Only the lines below, from the one with "[.092, .092, .075, .04], 28, True)" through the one with "(.27, .72), (.09, .625)]", are to be written out, exactly.

* [Recorded data]:
# # # #

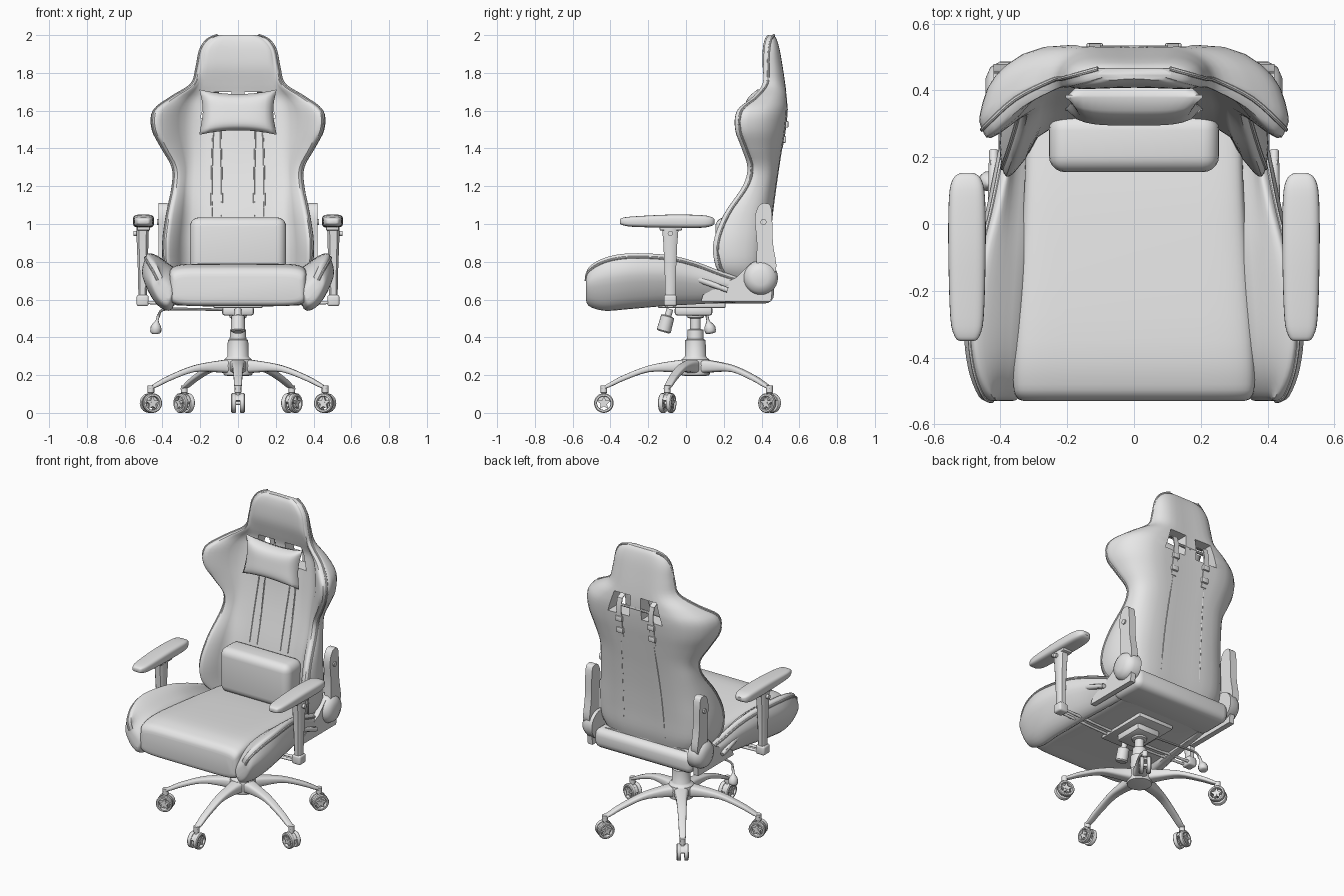
import bpy, bmesh, math
from mathutils import Vector, Matrix

cube = bpy.data.objects.get("Cube")
if cube:
    bpy.data.objects.remove(cube, do_unlink=True)

grey = bpy.data.materials.new("plain_grey")
grey.use_nodes = True
grey.diffuse_color = (0.8, 0.8, 0.8, 1)
grey.node_tree.nodes["Principled BSDF"].inputs["Base Color"].default_value = (0.8, 0.8, 0.8, 1)


def spline(points, steps=4, closed=False):
    """Smooth path through points of any dimension."""
    p = [Vector(q) for q in points]
    n = len(p)
    get = (lambda i: p[i % n]) if closed else (lambda i: p[max(0, min(n - 1, i))])
    out = []
    for i in range(n if closed else n - 1):
        a, b, c, d = (get(i + k) for k in (-1, 0, 1, 2))
        for s in range(steps):
            t = s / steps
            out.append(0.5 * (2 * b + (c - a) * t + (2 * a - 5 * b + 4 * c - d) * t ** 2
                              + (3 * b - a - 3 * c + d) * t ** 3))
    return out if closed else out + [p[-1]]


def finish(name, bm, mirror, angle=40):
    bmesh.ops.recalc_face_normals(bm, faces=bm.faces)
    mesh = bpy.data.meshes.new(name)
    bm.to_mesh(mesh)
    bm.free()
    mesh.materials.append(grey)
    ob = bpy.data.objects.new(name, mesh)
    bpy.context.collection.objects.link(ob)
    smooth(ob, angle)
    if mirror:
        ob.modifiers.new("Mirror", 'MIRROR').use_axis[0] = True
    return ob


def smooth(ob, angle=40):
    bpy.ops.object.select_all(action='DESELECT')
    ob.select_set(True)
    bpy.context.view_layer.objects.active = ob
    bpy.ops.object.shade_smooth_by_angle(angle=math.radians(angle))


def loft(name, rings, mirror=False, closed=False, angle=40):
    bm = bmesh.new()
    rows = [[bm.verts.new(v) for v in r] for r in rings]
    n = len(rows[0])
    for a, b in zip(rows, rows[1:] + ([rows[0]] if closed else [])):
        for i in range(n):
            j = (i + 1) % n
            bm.faces.new((a[i], a[j], b[j], b[i]))
    if not closed:
        bm.faces.new(rows[0])
        bm.faces.new(rows[-1])
    return finish(name, bm, mirror, angle)


def box(name, lo, hi, bevel=0.01, segments=3, mirror=False):
    lo, hi = Vector(lo), Vector(hi)
    bm = bmesh.new()
    bmesh.ops.create_cube(bm, size=1)
    for v in bm.verts:
        v.co = (lo + hi) / 2 + v.co * (hi - lo)
    bmesh.ops.bevel(bm, geom=bm.edges[:], offset=bevel, segments=segments, profile=0.5, affect='EDGES')
    return finish(name, bm, mirror)


def tube(name, path, radii, sides=20, mirror=False):
    """Round sections along a path; also serves for turned parts."""
    p = [Vector(q) for q in path]
    if not isinstance(radii, (list, tuple)):
        radii = [radii] * len(p)
    rings = []
    for i, c in enumerate(p):
        d = p[min(i + 1, len(p) - 1)] - p[max(i - 1, 0)]
        q = d.to_track_quat('Z', 'Y')
        rings.append([c + q @ Vector((radii[i] * math.cos(math.tau * k / sides),
                                      radii[i] * math.sin(math.tau * k / sides), 0)) for k in range(sides)])
    return loft(name, rings, mirror)


def bar(name, rows, x=0, power=0.6, sides=28, mirror=False):
    """Rounded sections (y, half width, top, bottom) running along y."""
    rings = []
    for y, w, top, low in spline(rows):
        ring = []
        for k in range(sides):
            c, s = math.cos(math.tau * k / sides), math.sin(math.tau * k / sides)
            ring.append((x + w * math.copysign(abs(c) ** power, c), y,
                         (top + low) / 2 + (top - low) / 2 * math.copysign(abs(s) ** power, s)))
        rings.append(ring)
    return loft(name, rings, mirror)


# Backrest rows: height, half width, panel half width, panel y, wing tip y, side y, back y
back_rows = [
    (.68, .33, .24, .30, .23, .34, .41), (.77, .39, .25, .29, .16, .33, .43),
    (.90, .40, .25, .29, .145, .33, .44), (1.05, .38, .24, .32, .20, .35, .455),
    (1.2, .35, .235, .36, .30, .40, .475), (1.3, .35, .23, .385, .325, .41, .49),
    (1.4, .405, .23, .405, .295, .38, .505), (1.5, .455, .235, .42, .26, .36, .52),
    (1.6, .45, .23, .435, .27, .37, .53), (1.67, .36, .21, .445, .35, .42, .53),
    (1.74, .25, .18, .43, .405, .45, .523), (1.83, .222, .16, .41, .41, .45, .51),
    (1.92, .203, .15, .41, .415, .45, .495), (1.975, .165, .11, .42, .425, .45, .48),
    (2.0, .11, .07, .435, .44, .45, .465)]
rings, edge = [], []
for z, w, wi, yc, yt, ys, yb in spline(back_rows):
    half = [(.6 * w, yb), (.9 * w, (ys + yb) / 2), (w, ys * .7 + yt * .3), (.985 * w, yt + .025),
            (.93 * w, yt), ((w + wi) / 2, yt * .65 + yc * .35), (wi, yc - .004)]
    loop = [(0, yb)] + half + [(0, yc)] + [(-x, y) for x, y in reversed(half)]
    rings.append([(x, y, z) for x, y in spline(loop, 3, True)])
    edge.append((.985 * w, yt + .025, z))
backrest = loft("backrest", rings)
cutter = loft("opening_cutter", [[(.045, y, 1.56), (.20, y, 1.56), (.155, y, 1.70), (.035, y, 1.70)]
                                 for y in (.3, .7)], mirror=True)
cutter.hide_render = True
cut = backrest.modifiers.new("Openings", 'BOOLEAN')
cut.operation, cut.object, cut.solver = 'DIFFERENCE', cutter, 'EXACT'
bpy.context.view_layer.objects.active = backrest
bpy.context.view_layer.update()
bpy.ops.object.modifier_apply(modifier=cut.name)
bpy.data.objects.remove(cutter, do_unlink=True)
smooth(backrest)
tube("backrest_piping", edge, .007, 8, True)

# Backrest seams, straps and buckles
tube("front_seam", spline([(.085, .32, 1.04), (.085, .358, 1.2), (.09, .403, 1.4), (.092, .42, 1.5)]), .004, 6, True)
tube("outer_front_seam", spline([(.14, .32, 1.04), (.14, .358, 1.2), (.135, .403, 1.4), (.13, .42, 1.5)]), .004, 6, True)
tube("back_seam", spline([(.15, .43, .77), (.14, .456, 1.05), (.125, .49, 1.3), (.115, .52, 1.5)]), .004, 6, True)
strap = [(1.40, .506), (1.5, .524), (1.6, .534), (1.66, .52), (1.70, .44)]
loft("pillow_strap", [[(.10, y, z), (.135, y, z), (.135, y + .006, z + .003), (.10, y + .006, z + .003)]
                      for z, y in strap], mirror=True)
for i, z in enumerate((1.43, 1.51)):
    box(f"strap_buckle_{i}", (.093, .505 + i * .015, z), (.142, .53 + i * .012, z + .035), .005, 2, True)
tube("strap_link", [(-.1, .525, 1.62), (.1, .525, 1.62)], .009, 8)

# Head pillow with pinched corners, and lumbar cushion
rings, steps = [], 16
for i in range(steps + 1):
    u = -1 + 2 * i / steps
    ring = []
    for side in (-1, 1):
        for j in range(steps + 1):
            v = (-1 + 2 * j / steps) * -side
            t = .004 + .055 * math.sqrt(max(0, (1 - u ** 4) * (1 - v ** 4)))
            ring.append((.205 * u * (1 - .09 * (1 - v * v)), .362 + side * t + .02 * v,
                         1.592 + .12 * v * (1 - .2 * (1 - u * u))))
    rings.append(ring)
loft("head_pillow", rings, angle=60)
box("lumbar_cushion", (-.255, .155, .74), (.255, .33, 1.035), .05, 5)

# Seat cushion, flared side bolsters and rear roll
bar("seat_cushion", [(-.53, .33, .72, .60), (-.52, .35, .75, .575), (-.48, .362, .775, .565),
                     (-.35, .36, .79, .57), (0, .335, .77, .575), (.2, .325, .75, .58),
                     (.42, .32, .72, .58)], power=.28, sides=44)
rings, edge = [], []
for y, xo, zt, zb, xi in spline([(-.53, .44, .72, .61, .385), (-.515, .465, .77, .57, .365),
                                 (-.43, .495, .82, .55, .35), (-.3, .505, .843, .56, .345),
                                 (-.1, .475, .835, .575, .33), (.05, .44, .80, .58, .32),
                                 (.2, .41, .745, .585, .31), (.35, .38, .70, .60, .31)]):
    loop = [(xi, zb), (xi * .45 + xo * .55, zb + .025), (xo, zb + .58 * (zt - zb)), (xo - .015, zt - .02),
            (xo - .04, zt), (xi + .04, zt - .045), (xi - .02, zt - .11)]
    rings.append([(x, y, z) for x, z in spline(loop, 4, True)])
    edge.append((xo - .015, y, zt - .02))
loft("seat_bolster", rings, True)
tube("seat_piping", edge, .007, 8, True)
box("rear_roll", (-.36, .22, .58), (.36, .465, .71), .045, 4)

# Recline hinges: round cover, upright plate, lower bracket and handle
tube("hinge_cover", [(x, .395, .715) for x in (.35, .40, .43, .445)], [.092, .092, .075, .04], 28, True)
plate = spline([(.38, .70), (.375, .9), (.365, 1.03), (.385, 1.095), (.42, 1.11), (.452, 1.08),
                (.46, .9), (.475, .75)], 4, True)
loft("hinge_upright", [[(x, y, z) for y, z in plate] for x in (.372, .42)], True)
tube("hinge_bolt", [(.41, .41, 1.01), (.428, .41, 1.01)], .016, 14, True)
bracket = [(.08, .59), (.45, .59), (.46, .68), (.34, .79), (.27, .72), (.09, .625)]
loft("hinge_bracket", [[(x, y, z) for y, z in bracket] for x in (.37, .405)], True)
tube("recline_handle", [(.42, .03, .72), (.42, .05, .713), (.42, .22, .65)], [.014, .018, .014], 10, True)
tube("recline_handle_pin", [(.38, .18, .665), (.43, .18, .665)], .014, 10, True)

# Armrests: pad, collar, post, foot and support rods
bar("armrest_pad", [(-.35, .022, 1.022, 1.003), (-.338, .036, 1.032, .995), (-.28, .05, 1.04, .985),
                    (-.08, .056, 1.05, .98), (.08, .054, 1.047, .98), (.135, .042, 1.037, .99),
                    (.152, .022, 1.025, 1.003)], .5, .55, mirror=True)
box("armrest_collar", (.465, -.14, .965), (.535, -.02, .99), .008, 2, True)
loft("armrest_post", [[(.505 + sx * a, -.083 + sy * b, z) for sx, sy in
                       ((-1, -.6), (-.6, -1), (.6, -1), (1, -.6), (1, .6), (.6, 1), (-.6, 1), (-1, .6))]
                      for z, a, b in ((.60, .022, .026), (.75, .025, .03), (.90, .031, .037), (.98, .033, .044))], True)
tube("armrest_button", [(.53, -.083, .95), (.553, -.083, .95)], .014, 10, True)
box("armrest_foot", (.473, -.117, .565), (.537, -.05, .625), .012, 3, True)
for i, y in enumerate((-.105, -.062)):
    tube(f"armrest_rod_{i}", [(0, y, .566), (.5, y, .585)], .009, 10, True)

# Tilt mechanism, tension knob and height lever
box("mechanism_plate", (-.13, -.15, .555), (.13, .21, .585), .008, 2)
box("mechanism_body", (-.085, -.06, .515), (.085, .14, .565), .015, 2)
tube("tension_knob", [(0, -.085, .55), (0, -.095, .515), (0, -.097, .51), (0, -.117, .435), (0, -.119, .428)],
     [.018, .018, .036, .038, .03], 16)
tube("lever_rod", spline([(-.06, .08, .545), (-.3, .09, .55), (-.40, .10, .545), (-.42, .11, .51)]), .007, 8)
tube("lever_paddle", spline([(-.42, .11, .52), (-.43, .118, .48), (-.435, .128, .44), (-.435, .132, .42)]),
     [.008] * 4 + [.012, .02, .027, .03, .03, .03, .028, .025, .018], 10)

# Gas lift and hub
Y = .05
lift = [(.195, .05), (.20, .075), (.25, .082), (.282, .075), (.292, .062), (.30, .056), (.385, .054),
        (.39, .044), (.44, .042), (.444, .028), (.50, .028), (.505, .045), (.53, .05)]
tube("gas_lift", [(0, Y, z) for z, r in lift], [r for z, r in lift], 32)

# One leg with its twin-wheel caster, then copies around the hub
wheel_y, wheel_z = Y - .485, .052
spoke_base = [bar("leg", [(Y - r, w, t, b) for r, w, t, b in
                          ((.03, .05, .285, .205), (.12, .036, .275, .215), (.25, .028, .25, .215),
                           (.38, .023, .20, .17), (.45, .021, .163, .138), (.495, .016, .135, .122))], sides=20)]
spoke_base.append(tube("caster_stem", [(0, wheel_y, z) for z in (.07, .105, .107, .145)], [.012, .012, .018, .018], 14))
tyre = [(.010, .036), (.010, .049), (.014, .052), (.031, .052), (.036, .047), (.036, .038), (.030, .036)]
spoke_base.append(loft("wheel_tyre", [[(x, wheel_y + r * math.cos(a), wheel_z + r * math.sin(a)) for x, r in tyre]
                                      for a in (math.tau * k / 28 for k in range(28))], True, True))
star = [(math.tau * k / 10 + math.pi / 2, .04 if k % 2 == 0 else .017) for k in range(10)]
spoke_base.append(loft("wheel_star", [[(x, wheel_y + r * math.cos(a), wheel_z + r * math.sin(a)) for a, r in star]
                                      for x in (.012, .032)], True))
spoke_base.append(tube("wheel_axle", [(-.034, wheel_y, wheel_z), (.034, wheel_y, wheel_z)], .010, 12))
hood = [(math.pi * k / 8 + .1, .046) for k in range(8)]
spoke_base.append(loft("caster_hood", [[(x, wheel_y + r * math.cos(a), wheel_z + r * math.sin(a)) for a, r in hood]
                                       for x in (-.011, .011)]))
pivot = Matrix.Translation((0, Y, 0))
for k in range(1, 5):
    turn = pivot @ Matrix.Rotation(math.tau * k / 5, 4, 'Z') @ pivot.inverted()
    for part in spoke_base:
        twin = part.copy()
        twin.name = f"{part.name}_{k}"
        twin.matrix_world = turn
        bpy.context.collection.objects.link(twin)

# # # #

* [Problem solution]:
tube("hinge_cover", [(x, .395, .715) for x in (.35, .40, .43, .445)], [.092, .092, .075, .04], 28, True)
plate = spline([(.38, .70), (.375, .9), (.365, 1.03), (.385, 1.095), (.42, 1.11), (.452, 1.08),
                (.46, .9), (.475, .75)], 4, True)
loft("hinge_upright", [[(x, y, z) for y, z in plate] for x in (.372, .42)], True)
tube("hinge_bolt", [(.41, .41, 1.01), (.428, .41, 1.01)], .016, 14, True)
bracket = [(.08, .59), (.45, .59), (.46, .68), (.34, .79), (.27, .72), (.09, .625)]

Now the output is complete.